§ What needs to be done: All lines of the listing that contain "faces" should be shown in full.
▽
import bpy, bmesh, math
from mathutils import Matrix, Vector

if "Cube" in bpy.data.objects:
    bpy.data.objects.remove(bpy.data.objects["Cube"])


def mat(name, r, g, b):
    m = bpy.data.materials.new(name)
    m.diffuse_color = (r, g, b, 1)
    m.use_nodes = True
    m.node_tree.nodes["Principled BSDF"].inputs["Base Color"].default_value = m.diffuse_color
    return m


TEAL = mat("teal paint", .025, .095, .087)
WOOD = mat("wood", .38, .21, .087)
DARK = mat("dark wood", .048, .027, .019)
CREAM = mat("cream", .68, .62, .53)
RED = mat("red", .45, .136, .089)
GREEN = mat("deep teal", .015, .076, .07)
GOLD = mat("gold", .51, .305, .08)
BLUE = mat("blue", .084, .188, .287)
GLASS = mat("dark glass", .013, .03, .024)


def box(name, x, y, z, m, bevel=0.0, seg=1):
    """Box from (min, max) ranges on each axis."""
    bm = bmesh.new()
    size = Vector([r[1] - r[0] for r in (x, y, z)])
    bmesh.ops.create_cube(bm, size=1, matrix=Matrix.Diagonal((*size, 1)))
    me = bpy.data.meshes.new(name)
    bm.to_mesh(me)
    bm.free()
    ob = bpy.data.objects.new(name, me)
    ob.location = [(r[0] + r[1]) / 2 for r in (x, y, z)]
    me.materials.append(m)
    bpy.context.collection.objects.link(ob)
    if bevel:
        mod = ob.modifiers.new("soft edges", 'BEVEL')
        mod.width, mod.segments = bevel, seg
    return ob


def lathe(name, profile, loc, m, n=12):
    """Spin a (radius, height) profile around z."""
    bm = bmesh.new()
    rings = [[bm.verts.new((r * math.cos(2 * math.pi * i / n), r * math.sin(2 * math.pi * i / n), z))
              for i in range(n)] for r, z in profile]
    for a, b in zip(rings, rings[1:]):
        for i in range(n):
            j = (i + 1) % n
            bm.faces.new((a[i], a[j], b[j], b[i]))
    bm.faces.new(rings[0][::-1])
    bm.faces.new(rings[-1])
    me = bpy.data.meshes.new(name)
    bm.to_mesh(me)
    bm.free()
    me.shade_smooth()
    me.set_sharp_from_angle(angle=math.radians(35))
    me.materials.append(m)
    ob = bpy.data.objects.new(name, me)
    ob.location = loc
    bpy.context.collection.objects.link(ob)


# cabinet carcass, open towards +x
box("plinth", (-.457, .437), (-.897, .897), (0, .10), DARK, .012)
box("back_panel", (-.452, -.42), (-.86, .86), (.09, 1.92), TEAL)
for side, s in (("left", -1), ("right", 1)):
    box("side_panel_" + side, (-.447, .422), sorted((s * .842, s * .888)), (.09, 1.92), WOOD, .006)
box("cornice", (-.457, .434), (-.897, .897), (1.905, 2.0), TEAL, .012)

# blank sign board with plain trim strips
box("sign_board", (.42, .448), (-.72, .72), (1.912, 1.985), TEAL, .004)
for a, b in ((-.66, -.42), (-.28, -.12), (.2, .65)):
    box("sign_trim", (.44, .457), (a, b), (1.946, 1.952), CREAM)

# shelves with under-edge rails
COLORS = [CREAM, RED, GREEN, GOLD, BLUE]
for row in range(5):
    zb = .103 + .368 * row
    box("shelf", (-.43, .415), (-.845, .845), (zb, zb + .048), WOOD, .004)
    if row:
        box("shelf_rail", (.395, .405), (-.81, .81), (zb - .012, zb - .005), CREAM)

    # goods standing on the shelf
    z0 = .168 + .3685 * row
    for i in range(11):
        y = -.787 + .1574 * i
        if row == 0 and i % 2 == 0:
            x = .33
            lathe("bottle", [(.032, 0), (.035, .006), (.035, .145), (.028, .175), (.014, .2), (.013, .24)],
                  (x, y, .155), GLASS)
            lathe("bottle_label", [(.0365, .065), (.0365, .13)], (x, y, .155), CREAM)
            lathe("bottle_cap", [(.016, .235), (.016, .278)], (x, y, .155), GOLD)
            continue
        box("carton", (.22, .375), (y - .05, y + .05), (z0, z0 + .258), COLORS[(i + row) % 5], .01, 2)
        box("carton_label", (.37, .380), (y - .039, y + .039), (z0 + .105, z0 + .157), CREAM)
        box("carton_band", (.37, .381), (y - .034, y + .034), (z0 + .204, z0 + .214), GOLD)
△
§ Output of the task:
            bm.faces.new((a[i], a[j], b[j], b[i]))
    bm.faces.new(rings[0][::-1])
    bm.faces.new(rings[-1])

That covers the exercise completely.